### [YOUR ASSIGNMENT]
Examine each line of the data. Copy the line if it includes the word "outer".
◇ ◇ ◇ ◇ ◇ ◇ ◇
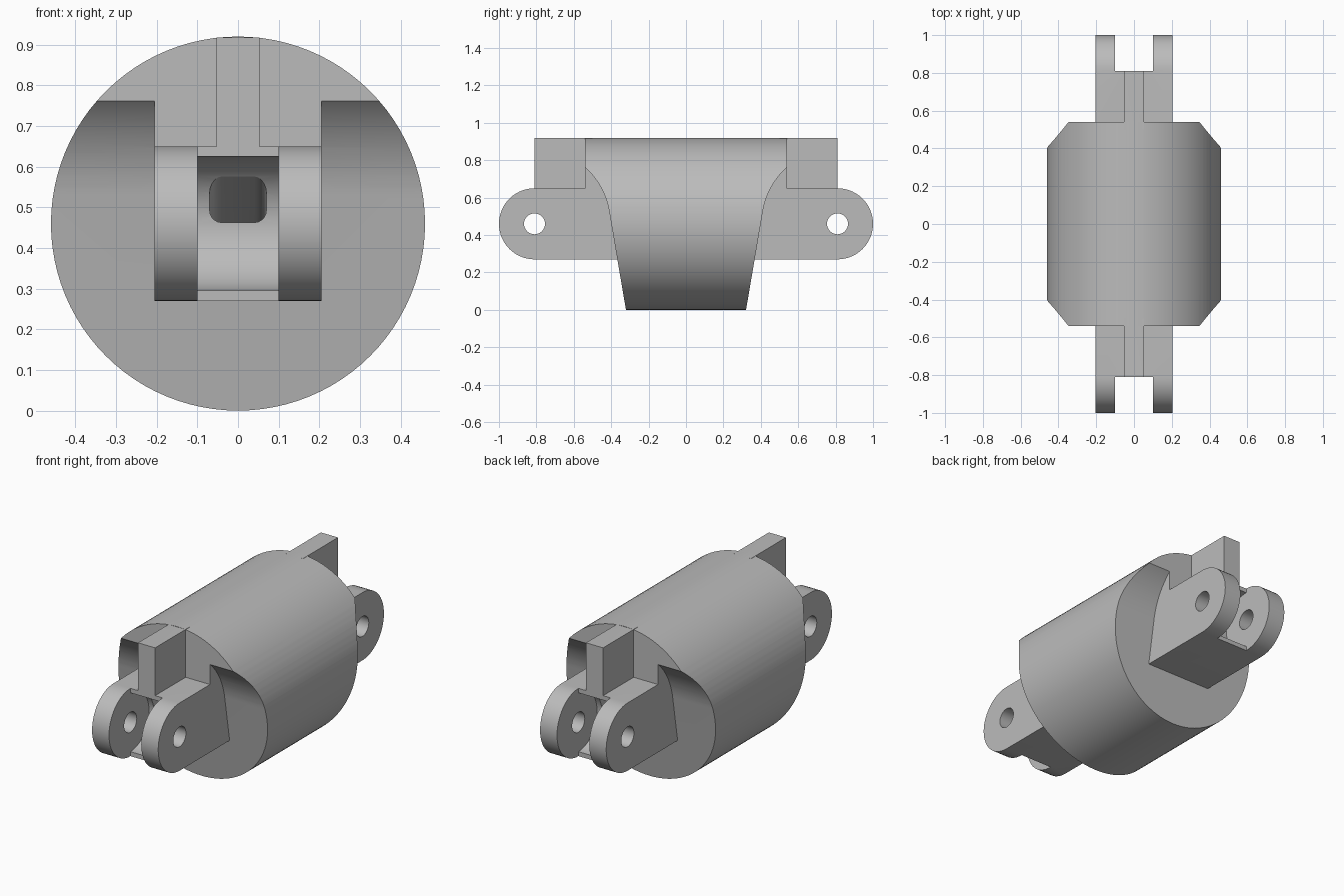
import bpy, bmesh, math
from mathutils import Vector, Matrix

cube = bpy.data.objects.get("Cube")
if cube:
    bpy.data.objects.remove(cube, do_unlink=True)

R = 0.46               # barrel radius and height of its axis
PIN_Y = 0.81           # distance of the pin holes from the centre
FACE_Y = 0.54          # flat end of the barrel
LUG_X, LUG_R = 0.205, 0.19
SLOT_X, SLOT_R = 0.1, 0.165

steel = bpy.data.materials.new("plain grey")
steel.use_nodes = True
grey = (0.5, 0.5, 0.5, 1)
steel.diffuse_color = grey
steel.node_tree.nodes["Principled BSDF"].inputs["Base Color"].default_value = grey


def finish(bm, name):
    bmesh.ops.recalc_face_normals(bm, faces=bm.faces)
    mesh = bpy.data.meshes.new(name)
    bm.to_mesh(mesh)
    bm.free()
    ob = bpy.data.objects.new(name, mesh)
    bpy.context.collection.objects.link(ob)
    mesh.materials.append(steel)
    return ob


def prism(name, points, half_width):
    """Extrude a (y, z) outline symmetrically along x."""
    bm = bmesh.new()
    face = bm.faces.new([bm.verts.new((-half_width, y, z)) for y, z in points])
    new = bmesh.ops.extrude_face_region(bm, geom=[face])["geom"]
    moved = [v for v in new if isinstance(v, bmesh.types.BMVert)]
    bmesh.ops.translate(bm, verts=moved, vec=(2 * half_width, 0, 0))
    return finish(bm, name)


def box(name, half_width, y0, y1, z0, z1):
    return prism(name, [(y0, z0), (y1, z0), (y1, z1), (y0, z1)], half_width)


def arc(y, z, r, start, end, steps):
    angles = [math.radians(start + (end - start) * i / steps) for i in range(steps + 1)]
    return [(y + r * math.cos(a), z + r * math.sin(a)) for a in angles]


def disc(name, y, r, half_width, steps=48):
    return prism(name, arc(y, R, r, 0, 360, steps)[:-1], half_width)


def combine(target, tool, operation):
    mod = target.modifiers.new(tool.name, "BOOLEAN")
    mod.object, mod.operation, mod.solver = tool, operation, "EXACT"
    bpy.context.view_layer.objects.active = target
    bpy.ops.object.modifier_apply(modifier=mod.name)
    bpy.data.objects.remove(tool, do_unlink=True)


# Barrel along y
bm = bmesh.new()
bmesh.ops.create_cone(bm, cap_ends=True, segments=96, radius1=R, radius2=R, depth=2 * FACE_Y,
                      matrix=Matrix.Translation((0, 0, R)) @ Matrix.Rotation(math.pi / 2, 4, "X"))
body = finish(bm, "link_body")

# Swept end reliefs: an arc around each pin running into a sloping plane
for s in (-1, 1):
    outline = [(1.2, -0.1), (0.304, -0.1)]
    outline += arc(PIN_Y, R, 0.405, 170, 120, 20) + [(1.2, 0.81)]
    combine(body, prism("end_relief", [(s * y, z) for y, z in outline], 0.6), "DIFFERENCE")

# Shoulder above the lugs and the lug bar with rounded ends
combine(body, box("shoulder", LUG_X, -FACE_Y, FACE_Y, 0.6, 0.79), "UNION")
bar = arc(PIN_Y, R, LUG_R, -90, 90, 28) + arc(-PIN_Y, R, LUG_R, 90, 270, 28)
combine(body, prism("lug_bar", bar, LUG_X), "UNION")

for s in (-1, 1):
    # Upright stop fin, clevis slot with its round pocket, and pin hole
    combine(body, box("stop_fin", 0.053, s * 0.5, s * 0.83, 0.635, 0.918), "UNION")
    combine(body, box("clevis_slot", SLOT_X, s * PIN_Y, s * 1.1, 0.2, 1.0), "DIFFERENCE")
    combine(body, disc("slot_pocket", s * PIN_Y, SLOT_R, SLOT_X, 64), "DIFFERENCE")
    combine(body, disc("pin_hole", s * PIN_Y, 0.056, 0.3, 32), "DIFFERENCE")

# Inner rounded passage dipping between the two pockets
for s in (-1, 1):
    bm = bmesh.new()
    ring = []
    for cx, cz, start in ((1, 1, 0), (-1, 1, 90), (-1, -1, 180), (1, -1, 270)):
        ring += [(cx * 0.04 + x, cz * 0.018 + z) for x, z in arc(0, 0, 0.03, start, start + 90, 5)]
    outer = [bm.verts.new((x, s * 0.74, 0.545 + z)) for x, z in ring]
    inner = [bm.verts.new((x, -s * 0.02, 0.27 + z)) for x, z in ring]
    bm.faces.new(outer)
    bm.faces.new(inner)
    for i in range(len(ring)):
        j = (i + 1) % len(ring)
        bm.faces.new((outer[i], outer[j], inner[j], inner[i]))
    combine(body, finish(bm, "passage"), "DIFFERENCE")

# Smooth curves with crisp edges
bpy.ops.object.select_all(action="DESELECT")
body.select_set(True)
bpy.context.view_layer.objects.active = body
bpy.ops.object.shade_smooth_by_angle(angle=math.radians(20))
◇ ◇ ◇ ◇ ◇ ◇ ◇
### [TASK RESULT]
    outer = [bm.verts.new((x, s * 0.74, 0.545 + z)) for x, z in ring]
    bm.faces.new(outer)
        bm.faces.new((outer[i], outer[j], inner[j], inner[i]))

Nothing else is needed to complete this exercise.